Records supplied Block Start

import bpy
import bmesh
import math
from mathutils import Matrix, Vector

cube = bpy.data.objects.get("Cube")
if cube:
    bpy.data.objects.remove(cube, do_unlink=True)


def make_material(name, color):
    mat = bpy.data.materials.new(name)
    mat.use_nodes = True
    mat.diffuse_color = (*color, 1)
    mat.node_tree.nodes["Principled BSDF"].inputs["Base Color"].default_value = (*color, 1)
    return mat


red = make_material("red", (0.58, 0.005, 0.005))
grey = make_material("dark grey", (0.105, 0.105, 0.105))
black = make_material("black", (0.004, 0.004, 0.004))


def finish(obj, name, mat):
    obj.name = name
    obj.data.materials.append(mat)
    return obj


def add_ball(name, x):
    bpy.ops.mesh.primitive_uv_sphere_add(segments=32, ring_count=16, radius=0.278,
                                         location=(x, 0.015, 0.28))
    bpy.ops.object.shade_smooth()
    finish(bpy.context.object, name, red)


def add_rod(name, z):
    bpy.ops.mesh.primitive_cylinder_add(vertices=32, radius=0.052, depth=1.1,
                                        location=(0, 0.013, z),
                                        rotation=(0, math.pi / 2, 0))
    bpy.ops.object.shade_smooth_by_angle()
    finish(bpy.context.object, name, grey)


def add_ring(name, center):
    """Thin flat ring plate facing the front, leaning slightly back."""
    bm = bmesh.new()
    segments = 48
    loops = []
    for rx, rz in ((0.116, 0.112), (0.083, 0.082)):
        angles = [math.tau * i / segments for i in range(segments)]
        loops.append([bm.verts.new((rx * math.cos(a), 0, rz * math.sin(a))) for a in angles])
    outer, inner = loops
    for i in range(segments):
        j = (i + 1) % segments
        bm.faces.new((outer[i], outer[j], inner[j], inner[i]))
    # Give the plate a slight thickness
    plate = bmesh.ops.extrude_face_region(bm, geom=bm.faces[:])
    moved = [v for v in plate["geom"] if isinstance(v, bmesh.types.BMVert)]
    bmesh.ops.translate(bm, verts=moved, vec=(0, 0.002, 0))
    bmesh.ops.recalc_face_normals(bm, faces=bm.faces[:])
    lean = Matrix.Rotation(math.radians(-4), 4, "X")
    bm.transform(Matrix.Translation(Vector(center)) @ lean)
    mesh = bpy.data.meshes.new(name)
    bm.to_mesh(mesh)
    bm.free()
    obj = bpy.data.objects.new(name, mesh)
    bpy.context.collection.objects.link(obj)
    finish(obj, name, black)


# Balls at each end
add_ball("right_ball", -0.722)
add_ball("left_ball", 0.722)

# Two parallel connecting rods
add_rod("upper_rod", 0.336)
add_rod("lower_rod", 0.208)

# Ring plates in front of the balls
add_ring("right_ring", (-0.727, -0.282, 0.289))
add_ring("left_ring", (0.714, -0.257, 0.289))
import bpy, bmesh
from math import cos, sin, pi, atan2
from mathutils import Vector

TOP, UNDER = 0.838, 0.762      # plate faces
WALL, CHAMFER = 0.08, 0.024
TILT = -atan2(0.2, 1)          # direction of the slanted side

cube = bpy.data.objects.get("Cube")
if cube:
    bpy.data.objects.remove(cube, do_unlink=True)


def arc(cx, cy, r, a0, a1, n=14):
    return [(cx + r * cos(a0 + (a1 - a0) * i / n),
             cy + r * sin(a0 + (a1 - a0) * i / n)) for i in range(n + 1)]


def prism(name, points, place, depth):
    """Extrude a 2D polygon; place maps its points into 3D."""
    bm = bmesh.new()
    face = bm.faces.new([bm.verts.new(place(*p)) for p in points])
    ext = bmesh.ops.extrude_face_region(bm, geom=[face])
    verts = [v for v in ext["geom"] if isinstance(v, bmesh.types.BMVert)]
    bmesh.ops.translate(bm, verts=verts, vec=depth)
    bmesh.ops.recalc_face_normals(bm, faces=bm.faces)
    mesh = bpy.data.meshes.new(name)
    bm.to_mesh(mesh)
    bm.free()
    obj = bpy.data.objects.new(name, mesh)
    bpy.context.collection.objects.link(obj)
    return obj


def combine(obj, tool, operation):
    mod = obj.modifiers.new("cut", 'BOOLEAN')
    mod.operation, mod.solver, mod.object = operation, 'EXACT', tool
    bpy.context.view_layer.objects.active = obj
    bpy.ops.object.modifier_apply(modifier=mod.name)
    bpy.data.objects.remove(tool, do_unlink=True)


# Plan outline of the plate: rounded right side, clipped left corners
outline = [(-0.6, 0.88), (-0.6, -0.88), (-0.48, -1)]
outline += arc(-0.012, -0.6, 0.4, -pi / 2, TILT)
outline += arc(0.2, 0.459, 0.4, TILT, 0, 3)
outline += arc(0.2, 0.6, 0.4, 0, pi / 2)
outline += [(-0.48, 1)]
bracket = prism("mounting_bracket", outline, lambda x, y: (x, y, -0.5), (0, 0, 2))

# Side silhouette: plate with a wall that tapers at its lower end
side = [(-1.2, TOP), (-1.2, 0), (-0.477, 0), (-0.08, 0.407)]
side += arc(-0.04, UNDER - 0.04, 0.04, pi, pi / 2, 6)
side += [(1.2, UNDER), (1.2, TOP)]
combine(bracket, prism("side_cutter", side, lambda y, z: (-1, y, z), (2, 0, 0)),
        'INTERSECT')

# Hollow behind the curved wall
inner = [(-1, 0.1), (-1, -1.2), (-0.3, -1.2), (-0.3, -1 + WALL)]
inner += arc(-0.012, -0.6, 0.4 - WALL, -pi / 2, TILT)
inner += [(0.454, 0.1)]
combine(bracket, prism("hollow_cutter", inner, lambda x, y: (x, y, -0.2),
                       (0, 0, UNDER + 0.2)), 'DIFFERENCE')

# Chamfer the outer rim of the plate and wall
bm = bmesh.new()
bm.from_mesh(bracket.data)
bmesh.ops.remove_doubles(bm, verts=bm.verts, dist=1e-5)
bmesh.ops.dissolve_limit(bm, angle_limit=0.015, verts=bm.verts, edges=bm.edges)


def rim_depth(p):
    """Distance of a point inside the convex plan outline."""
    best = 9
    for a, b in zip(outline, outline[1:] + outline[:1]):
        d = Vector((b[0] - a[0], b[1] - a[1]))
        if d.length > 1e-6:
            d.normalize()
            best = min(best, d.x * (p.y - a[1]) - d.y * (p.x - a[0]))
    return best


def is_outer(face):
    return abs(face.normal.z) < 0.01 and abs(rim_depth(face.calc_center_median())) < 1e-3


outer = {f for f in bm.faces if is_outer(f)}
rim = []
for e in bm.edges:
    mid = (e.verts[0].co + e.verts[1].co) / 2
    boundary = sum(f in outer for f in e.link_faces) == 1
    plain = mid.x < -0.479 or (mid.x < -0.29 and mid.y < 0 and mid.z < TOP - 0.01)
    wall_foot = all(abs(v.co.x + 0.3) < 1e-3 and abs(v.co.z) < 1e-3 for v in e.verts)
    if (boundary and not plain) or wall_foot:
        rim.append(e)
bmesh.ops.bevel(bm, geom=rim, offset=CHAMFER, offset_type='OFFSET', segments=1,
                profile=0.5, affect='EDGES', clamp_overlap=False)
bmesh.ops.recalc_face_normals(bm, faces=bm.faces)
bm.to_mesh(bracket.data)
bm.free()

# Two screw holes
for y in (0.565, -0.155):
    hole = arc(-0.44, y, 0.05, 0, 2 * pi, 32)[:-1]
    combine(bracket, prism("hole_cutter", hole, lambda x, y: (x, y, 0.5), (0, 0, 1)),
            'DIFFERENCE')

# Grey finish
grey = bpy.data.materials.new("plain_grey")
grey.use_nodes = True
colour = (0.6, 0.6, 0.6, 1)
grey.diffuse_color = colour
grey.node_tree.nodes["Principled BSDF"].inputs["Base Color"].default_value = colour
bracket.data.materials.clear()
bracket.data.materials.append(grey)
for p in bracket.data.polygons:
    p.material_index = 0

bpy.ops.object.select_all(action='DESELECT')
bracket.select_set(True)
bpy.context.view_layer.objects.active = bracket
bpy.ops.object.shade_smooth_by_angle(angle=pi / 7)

Records supplied Block End

▶ _What is needed_
Your task is to restate, word for word, only those lines above that fall between the line holding "a point inside" and the line holding "# Two screw holes", inclusive.

▶ _The completed task_
    """Distance of a point inside the convex plan outline."""
    best = 9
    for a, b in zip(outline, outline[1:] + outline[:1]):
        d = Vector((b[0] - a[0], b[1] - a[1]))
        if d.length > 1e-6:
            d.normalize()
            best = min(best, d.x * (p.y - a[1]) - d.y * (p.x - a[0]))
    return best


def is_outer(face):
    return abs(face.normal.z) < 0.01 and abs(rim_depth(face.calc_center_median())) < 1e-3


outer = {f for f in bm.faces if is_outer(f)}
rim = []
for e in bm.edges:
    mid = (e.verts[0].co + e.verts[1].co) / 2
    boundary = sum(f in outer for f in e.link_faces) == 1
    plain = mid.x < -0.479 or (mid.x < -0.29 and mid.y < 0 and mid.z < TOP - 0.01)
    wall_foot = all(abs(v.co.x + 0.3) < 1e-3 and abs(v.co.z) < 1e-3 for v in e.verts)
    if (boundary and not plain) or wall_foot:
        rim.append(e)
bmesh.ops.bevel(bm, geom=rim, offset=CHAMFER, offset_type='OFFSET', segments=1,
                profile=0.5, affect='EDGES', clamp_overlap=False)
bmesh.ops.recalc_face_normals(bm, faces=bm.faces)
bm.to_mesh(bracket.data)
bm.free()

# Two screw holes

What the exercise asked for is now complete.